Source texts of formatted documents
──────

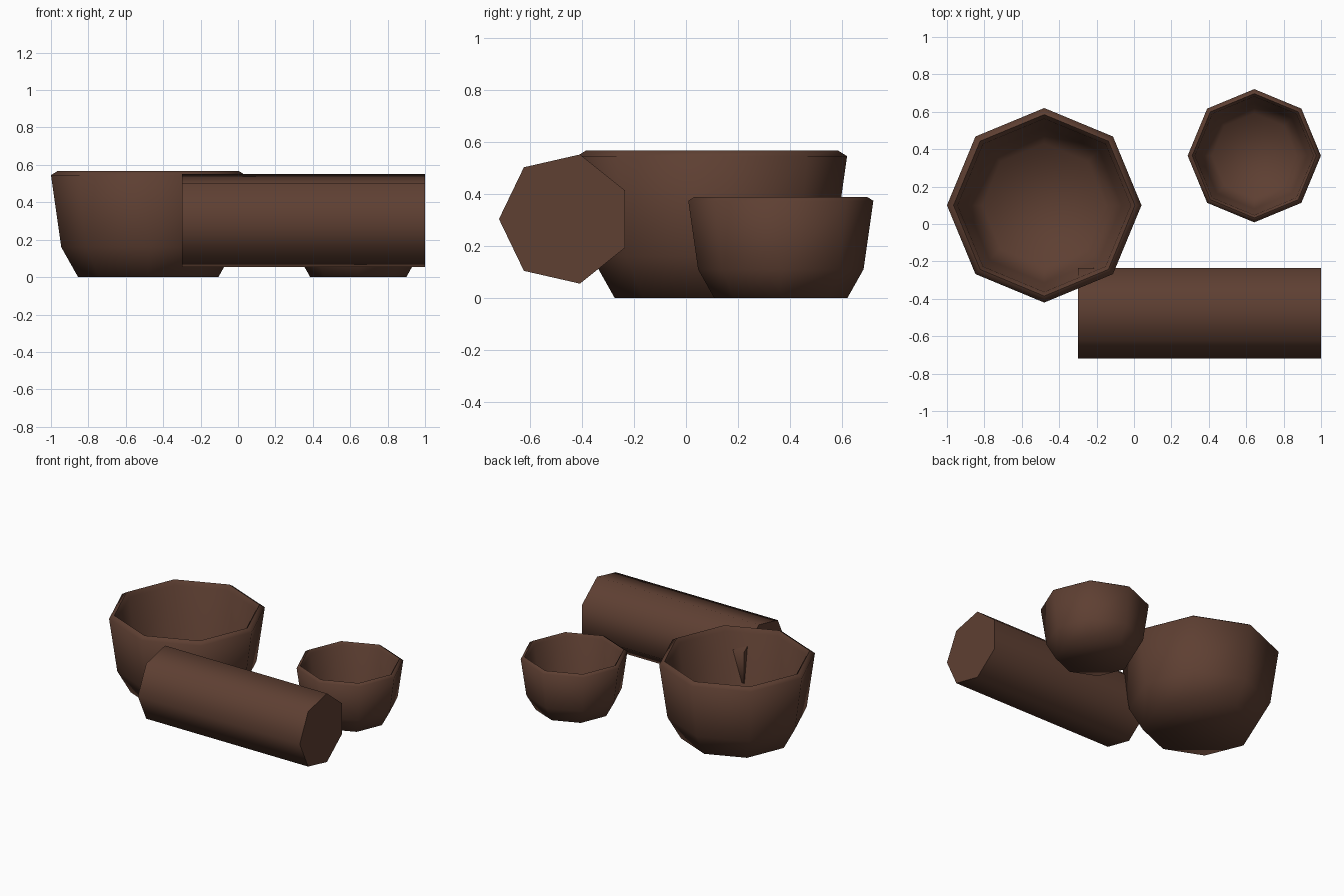
import bpy, bmesh
from math import cos, sin, pi, radians

cube = bpy.data.objects.get("Cube")
if cube:
    bpy.data.objects.remove(cube, do_unlink=True)

clay = bpy.data.materials.new("brown_clay")
color = (0.112, 0.05, 0.032, 1)
clay.diffuse_color = color
clay.use_nodes = True
shader = next(n for n in clay.node_tree.nodes if n.type == 'BSDF_PRINCIPLED')
shader.inputs["Base Color"].default_value = color


def loft(name, rings, smooth_angle):
    """Skin a list of point rings and close both ends."""
    bm = bmesh.new()
    loops = [[bm.verts.new(p) for p in ring] for ring in rings]
    count = len(loops[0])
    for a, b in zip(loops, loops[1:]):
        for i in range(count):
            j = (i + 1) % count
            bm.faces.new((a[i], a[j], b[j], b[i]))
    bm.faces.new(loops[0][::-1])
    bm.faces.new(loops[-1])
    bmesh.ops.recalc_face_normals(bm, faces=bm.faces)
    mesh = bpy.data.meshes.new(name)
    bm.to_mesh(mesh)
    bm.free()
    mesh.materials.append(clay)
    obj = bpy.data.objects.new(name, mesh)
    bpy.context.collection.objects.link(obj)
    bpy.ops.object.select_all(action='DESELECT')
    obj.select_set(True)
    bpy.context.view_layer.objects.active = obj
    bpy.ops.object.shade_smooth_by_angle(angle=radians(smooth_angle))
    return obj


# Pot profile (radius, height): outer base, wall, rim, then down the inside
PROFILE = [(0.375, 0), (0.465, 0.16), (0.52, 0.545), (0.485, 0.567),
           (0.463, 0.535), (0.415, 0.18), (0.33, 0.05)]


def pot(name, x, y, scale):
    rings = [[(x + r * scale * cos(i * pi / 4), y + r * scale * sin(i * pi / 4), z * scale)
              for i in range(8)] for r, z in PROFILE]
    return loft(name, rings, 65)


pot("large_pot", -0.48, 0.1, 1)
pot("small_pot", 0.643, 0.365, 0.685)

# Seven-sided log lying on its side
angles = [pi + i * 2 * pi / 7 for i in range(7)]
loft("lying_cylinder",
     [[(x, -0.465 + 0.255 * cos(a), 0.303 + 0.255 * sin(a)) for a in angles]
      for x in (-0.3, 1)], 60)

──────

Output nothing but the entries above, exactly, once the pictures are removed.

import bpy, bmesh
from math import cos, sin, pi, radians

cube = bpy.data.objects.get("Cube")
if cube:
    bpy.data.objects.remove(cube, do_unlink=True)

clay = bpy.data.materials.new("brown_clay")
color = (0.112, 0.05, 0.032, 1)
clay.diffuse_color = color
clay.use_nodes = True
shader = next(n for n in clay.node_tree.nodes if n.type == 'BSDF_PRINCIPLED')
shader.inputs["Base Color"].default_value = color


def loft(name, rings, smooth_angle):
    """Skin a list of point rings and close both ends."""
    bm = bmesh.new()
    loops = [[bm.verts.new(p) for p in ring] for ring in rings]
    count = len(loops[0])
    for a, b in zip(loops, loops[1:]):
        for i in range(count):
            j = (i + 1) % count
            bm.faces.new((a[i], a[j], b[j], b[i]))
    bm.faces.new(loops[0][::-1])
    bm.faces.new(loops[-1])
    bmesh.ops.recalc_face_normals(bm, faces=bm.faces)
    mesh = bpy.data.meshes.new(name)
    bm.to_mesh(mesh)
    bm.free()
    mesh.materials.append(clay)
    obj = bpy.data.objects.new(name, mesh)
    bpy.context.collection.objects.link(obj)
    bpy.ops.object.select_all(action='DESELECT')
    obj.select_set(True)
    bpy.context.view_layer.objects.active = obj
    bpy.ops.object.shade_smooth_by_angle(angle=radians(smooth_angle))
    return obj


# Pot profile (radius, height): outer base, wall, rim, then down the inside
PROFILE = [(0.375, 0), (0.465, 0.16), (0.52, 0.545), (0.485, 0.567),
           (0.463, 0.535), (0.415, 0.18), (0.33, 0.05)]


def pot(name, x, y, scale):
    rings = [[(x + r * scale * cos(i * pi / 4), y + r * scale * sin(i * pi / 4), z * scale)
              for i in range(8)] for r, z in PROFILE]
    return loft(name, rings, 65)


pot("large_pot", -0.48, 0.1, 1)
pot("small_pot", 0.643, 0.365, 0.685)

# Seven-sided log lying on its side
angles = [pi + i * 2 * pi / 7 for i in range(7)]
loft("lying_cylinder",
     [[(x, -0.465 + 0.255 * cos(a), 0.303 + 0.255 * sin(a)) for a in angles]
      for x in (-0.3, 1)], 60)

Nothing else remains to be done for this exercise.